- [Assignment]: Restate the records exactly. Include all of them.

[Saved data entries]
╭──

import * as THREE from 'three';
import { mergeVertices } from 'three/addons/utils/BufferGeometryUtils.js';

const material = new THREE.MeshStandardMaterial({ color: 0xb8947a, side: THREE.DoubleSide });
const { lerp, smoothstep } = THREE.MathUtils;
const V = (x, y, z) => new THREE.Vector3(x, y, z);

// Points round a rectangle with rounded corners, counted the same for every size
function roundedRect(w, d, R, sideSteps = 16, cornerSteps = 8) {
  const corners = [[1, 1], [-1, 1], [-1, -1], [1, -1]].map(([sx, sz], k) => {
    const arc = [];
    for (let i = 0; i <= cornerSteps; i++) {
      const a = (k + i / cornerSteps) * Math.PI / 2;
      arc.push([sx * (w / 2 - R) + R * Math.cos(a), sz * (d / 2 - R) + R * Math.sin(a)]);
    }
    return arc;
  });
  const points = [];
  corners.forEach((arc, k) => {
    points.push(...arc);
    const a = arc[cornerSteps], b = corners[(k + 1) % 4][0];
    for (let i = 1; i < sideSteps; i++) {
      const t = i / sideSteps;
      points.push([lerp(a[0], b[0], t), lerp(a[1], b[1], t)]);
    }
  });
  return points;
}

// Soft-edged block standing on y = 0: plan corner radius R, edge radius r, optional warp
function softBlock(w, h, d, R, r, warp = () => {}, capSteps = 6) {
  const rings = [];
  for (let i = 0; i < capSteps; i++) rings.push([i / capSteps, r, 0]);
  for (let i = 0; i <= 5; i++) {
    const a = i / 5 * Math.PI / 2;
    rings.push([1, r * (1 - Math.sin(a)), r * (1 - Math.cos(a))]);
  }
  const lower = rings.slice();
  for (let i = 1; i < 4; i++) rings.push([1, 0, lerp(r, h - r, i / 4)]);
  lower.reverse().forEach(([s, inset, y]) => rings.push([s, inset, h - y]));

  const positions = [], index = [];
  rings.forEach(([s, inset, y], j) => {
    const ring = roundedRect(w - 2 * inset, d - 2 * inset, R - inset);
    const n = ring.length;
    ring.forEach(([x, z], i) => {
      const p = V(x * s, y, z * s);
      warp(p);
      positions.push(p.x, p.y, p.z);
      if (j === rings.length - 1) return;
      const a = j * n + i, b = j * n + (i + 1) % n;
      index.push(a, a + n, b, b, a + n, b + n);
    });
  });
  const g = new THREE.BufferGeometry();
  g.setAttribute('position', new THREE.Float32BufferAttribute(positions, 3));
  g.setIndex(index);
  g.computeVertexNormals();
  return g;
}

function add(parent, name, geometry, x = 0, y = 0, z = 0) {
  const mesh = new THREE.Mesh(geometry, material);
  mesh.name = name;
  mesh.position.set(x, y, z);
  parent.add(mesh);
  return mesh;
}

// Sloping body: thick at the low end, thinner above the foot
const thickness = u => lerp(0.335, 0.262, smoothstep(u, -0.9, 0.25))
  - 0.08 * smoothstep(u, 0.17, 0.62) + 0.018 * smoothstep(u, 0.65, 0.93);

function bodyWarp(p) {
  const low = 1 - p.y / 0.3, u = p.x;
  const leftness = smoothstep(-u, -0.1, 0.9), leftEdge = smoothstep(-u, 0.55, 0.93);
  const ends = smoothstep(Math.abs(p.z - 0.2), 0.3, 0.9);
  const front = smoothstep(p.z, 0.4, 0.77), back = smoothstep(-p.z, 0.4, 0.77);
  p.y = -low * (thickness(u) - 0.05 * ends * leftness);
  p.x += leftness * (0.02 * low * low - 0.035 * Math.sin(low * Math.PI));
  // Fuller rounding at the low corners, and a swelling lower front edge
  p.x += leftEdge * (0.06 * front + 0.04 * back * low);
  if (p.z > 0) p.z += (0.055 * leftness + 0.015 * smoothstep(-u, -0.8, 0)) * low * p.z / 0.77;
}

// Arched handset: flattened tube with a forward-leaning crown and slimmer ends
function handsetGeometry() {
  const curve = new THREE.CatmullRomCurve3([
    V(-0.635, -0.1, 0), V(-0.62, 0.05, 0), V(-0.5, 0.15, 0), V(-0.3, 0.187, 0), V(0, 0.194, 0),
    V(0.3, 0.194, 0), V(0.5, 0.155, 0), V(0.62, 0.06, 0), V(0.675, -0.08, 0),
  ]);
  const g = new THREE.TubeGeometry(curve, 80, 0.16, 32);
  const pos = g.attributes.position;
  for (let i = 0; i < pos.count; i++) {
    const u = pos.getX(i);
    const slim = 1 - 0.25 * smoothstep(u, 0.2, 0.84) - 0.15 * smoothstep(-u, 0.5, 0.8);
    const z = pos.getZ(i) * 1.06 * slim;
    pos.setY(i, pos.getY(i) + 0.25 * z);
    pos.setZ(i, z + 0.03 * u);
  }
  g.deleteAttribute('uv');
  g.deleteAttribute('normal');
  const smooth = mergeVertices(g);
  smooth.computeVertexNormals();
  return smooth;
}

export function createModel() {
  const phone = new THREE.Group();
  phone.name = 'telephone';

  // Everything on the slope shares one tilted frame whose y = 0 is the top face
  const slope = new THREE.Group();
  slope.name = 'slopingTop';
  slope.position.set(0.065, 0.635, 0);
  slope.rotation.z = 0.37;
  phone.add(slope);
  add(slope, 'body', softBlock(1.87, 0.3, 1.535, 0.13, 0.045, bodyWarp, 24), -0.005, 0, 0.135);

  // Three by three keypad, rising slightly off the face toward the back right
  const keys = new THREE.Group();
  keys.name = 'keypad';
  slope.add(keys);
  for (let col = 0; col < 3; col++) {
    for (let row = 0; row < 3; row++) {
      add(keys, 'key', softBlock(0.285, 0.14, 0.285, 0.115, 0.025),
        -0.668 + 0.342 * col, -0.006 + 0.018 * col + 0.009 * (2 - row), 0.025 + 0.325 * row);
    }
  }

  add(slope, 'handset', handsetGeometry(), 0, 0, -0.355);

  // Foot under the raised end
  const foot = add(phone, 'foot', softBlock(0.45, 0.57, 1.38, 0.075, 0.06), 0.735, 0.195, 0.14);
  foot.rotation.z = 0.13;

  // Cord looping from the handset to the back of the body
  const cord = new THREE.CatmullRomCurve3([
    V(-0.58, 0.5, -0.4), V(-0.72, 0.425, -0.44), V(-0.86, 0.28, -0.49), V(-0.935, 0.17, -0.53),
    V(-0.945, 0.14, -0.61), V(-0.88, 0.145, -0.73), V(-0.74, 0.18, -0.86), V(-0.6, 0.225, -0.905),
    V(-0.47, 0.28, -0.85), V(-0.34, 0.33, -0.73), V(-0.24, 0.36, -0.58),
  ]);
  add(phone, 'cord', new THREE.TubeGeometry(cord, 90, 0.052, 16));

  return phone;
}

╰──

- [The answer]:
import * as THREE from 'three';
import { mergeVertices } from 'three/addons/utils/BufferGeometryUtils.js';

const material = new THREE.MeshStandardMaterial({ color: 0xb8947a, side: THREE.DoubleSide });
const { lerp, smoothstep } = THREE.MathUtils;
const V = (x, y, z) => new THREE.Vector3(x, y, z);

// Points round a rectangle with rounded corners, counted the same for every size
function roundedRect(w, d, R, sideSteps = 16, cornerSteps = 8) {
  const corners = [[1, 1], [-1, 1], [-1, -1], [1, -1]].map(([sx, sz], k) => {
    const arc = [];
    for (let i = 0; i <= cornerSteps; i++) {
      const a = (k + i / cornerSteps) * Math.PI / 2;
      arc.push([sx * (w / 2 - R) + R * Math.cos(a), sz * (d / 2 - R) + R * Math.sin(a)]);
    }
    return arc;
  });
  const points = [];
  corners.forEach((arc, k) => {
    points.push(...arc);
    const a = arc[cornerSteps], b = corners[(k + 1) % 4][0];
    for (let i = 1; i < sideSteps; i++) {
      const t = i / sideSteps;
      points.push([lerp(a[0], b[0], t), lerp(a[1], b[1], t)]);
    }
  });
  return points;
}

// Soft-edged block standing on y = 0: plan corner radius R, edge radius r, optional warp
function softBlock(w, h, d, R, r, warp = () => {}, capSteps = 6) {
  const rings = [];
  for (let i = 0; i < capSteps; i++) rings.push([i / capSteps, r, 0]);
  for (let i = 0; i <= 5; i++) {
    const a = i / 5 * Math.PI / 2;
    rings.push([1, r * (1 - Math.sin(a)), r * (1 - Math.cos(a))]);
  }
  const lower = rings.slice();
  for (let i = 1; i < 4; i++) rings.push([1, 0, lerp(r, h - r, i / 4)]);
  lower.reverse().forEach(([s, inset, y]) => rings.push([s, inset, h - y]));

  const positions = [], index = [];
  rings.forEach(([s, inset, y], j) => {
    const ring = roundedRect(w - 2 * inset, d - 2 * inset, R - inset);
    const n = ring.length;
    ring.forEach(([x, z], i) => {
      const p = V(x * s, y, z * s);
      warp(p);
      positions.push(p.x, p.y, p.z);
      if (j === rings.length - 1) return;
      const a = j * n + i, b = j * n + (i + 1) % n;
      index.push(a, a + n, b, b, a + n, b + n);
    });
  });
  const g = new THREE.BufferGeometry();
  g.setAttribute('position', new THREE.Float32BufferAttribute(positions, 3));
  g.setIndex(index);
  g.computeVertexNormals();
  return g;
}

function add(parent, name, geometry, x = 0, y = 0, z = 0) {
  const mesh = new THREE.Mesh(geometry, material);
  mesh.name = name;
  mesh.position.set(x, y, z);
  parent.add(mesh);
  return mesh;
}

// Sloping body: thick at the low end, thinner above the foot
const thickness = u => lerp(0.335, 0.262, smoothstep(u, -0.9, 0.25))
  - 0.08 * smoothstep(u, 0.17, 0.62) + 0.018 * smoothstep(u, 0.65, 0.93);

function bodyWarp(p) {
  const low = 1 - p.y / 0.3, u = p.x;
  const leftness = smoothstep(-u, -0.1, 0.9), leftEdge = smoothstep(-u, 0.55, 0.93);
  const ends = smoothstep(Math.abs(p.z - 0.2), 0.3, 0.9);
  const front = smoothstep(p.z, 0.4, 0.77), back = smoothstep(-p.z, 0.4, 0.77);
  p.y = -low * (thickness(u) - 0.05 * ends * leftness);
  p.x += leftness * (0.02 * low * low - 0.035 * Math.sin(low * Math.PI));
  // Fuller rounding at the low corners, and a swelling lower front edge
  p.x += leftEdge * (0.06 * front + 0.04 * back * low);
  if (p.z > 0) p.z += (0.055 * leftness + 0.015 * smoothstep(-u, -0.8, 0)) * low * p.z / 0.77;
}

// Arched handset: flattened tube with a forward-leaning crown and slimmer ends
function handsetGeometry() {
  const curve = new THREE.CatmullRomCurve3([
    V(-0.635, -0.1, 0), V(-0.62, 0.05, 0), V(-0.5, 0.15, 0), V(-0.3, 0.187, 0), V(0, 0.194, 0),
    V(0.3, 0.194, 0), V(0.5, 0.155, 0), V(0.62, 0.06, 0), V(0.675, -0.08, 0),
  ]);
  const g = new THREE.TubeGeometry(curve, 80, 0.16, 32);
  const pos = g.attributes.position;
  for (let i = 0; i < pos.count; i++) {
    const u = pos.getX(i);
    const slim = 1 - 0.25 * smoothstep(u, 0.2, 0.84) - 0.15 * smoothstep(-u, 0.5, 0.8);
    const z = pos.getZ(i) * 1.06 * slim;
    pos.setY(i, pos.getY(i) + 0.25 * z);
    pos.setZ(i, z + 0.03 * u);
  }
  g.deleteAttribute('uv');
  g.deleteAttribute('normal');
  const smooth = mergeVertices(g);
  smooth.computeVertexNormals();
  return smooth;
}

export function createModel() {
  const phone = new THREE.Group();
  phone.name = 'telephone';

  // Everything on the slope shares one tilted frame whose y = 0 is the top face
  const slope = new THREE.Group();
  slope.name = 'slopingTop';
  slope.position.set(0.065, 0.635, 0);
  slope.rotation.z = 0.37;
  phone.add(slope);
  add(slope, 'body', softBlock(1.87, 0.3, 1.535, 0.13, 0.045, bodyWarp, 24), -0.005, 0, 0.135);

  // Three by three keypad, rising slightly off the face toward the back right
  const keys = new THREE.Group();
  keys.name = 'keypad';
  slope.add(keys);
  for (let col = 0; col < 3; col++) {
    for (let row = 0; row < 3; row++) {
      add(keys, 'key', softBlock(0.285, 0.14, 0.285, 0.115, 0.025),
        -0.668 + 0.342 * col, -0.006 + 0.018 * col + 0.009 * (2 - row), 0.025 + 0.325 * row);
    }
  }

  add(slope, 'handset', handsetGeometry(), 0, 0, -0.355);

  // Foot under the raised end
  const foot = add(phone, 'foot', softBlock(0.45, 0.57, 1.38, 0.075, 0.06), 0.735, 0.195, 0.14);
  foot.rotation.z = 0.13;

  // Cord looping from the handset to the back of the body
  const cord = new THREE.CatmullRomCurve3([
    V(-0.58, 0.5, -0.4), V(-0.72, 0.425, -0.44), V(-0.86, 0.28, -0.49), V(-0.935, 0.17, -0.53),
    V(-0.945, 0.14, -0.61), V(-0.88, 0.145, -0.73), V(-0.74, 0.18, -0.86), V(-0.6, 0.225, -0.905),
    V(-0.47, 0.28, -0.85), V(-0.34, 0.33, -0.73), V(-0.24, 0.36, -0.58),
  ]);
  add(phone, 'cord', new THREE.TubeGeometry(cord, 90, 0.052, 16));

  return phone;
}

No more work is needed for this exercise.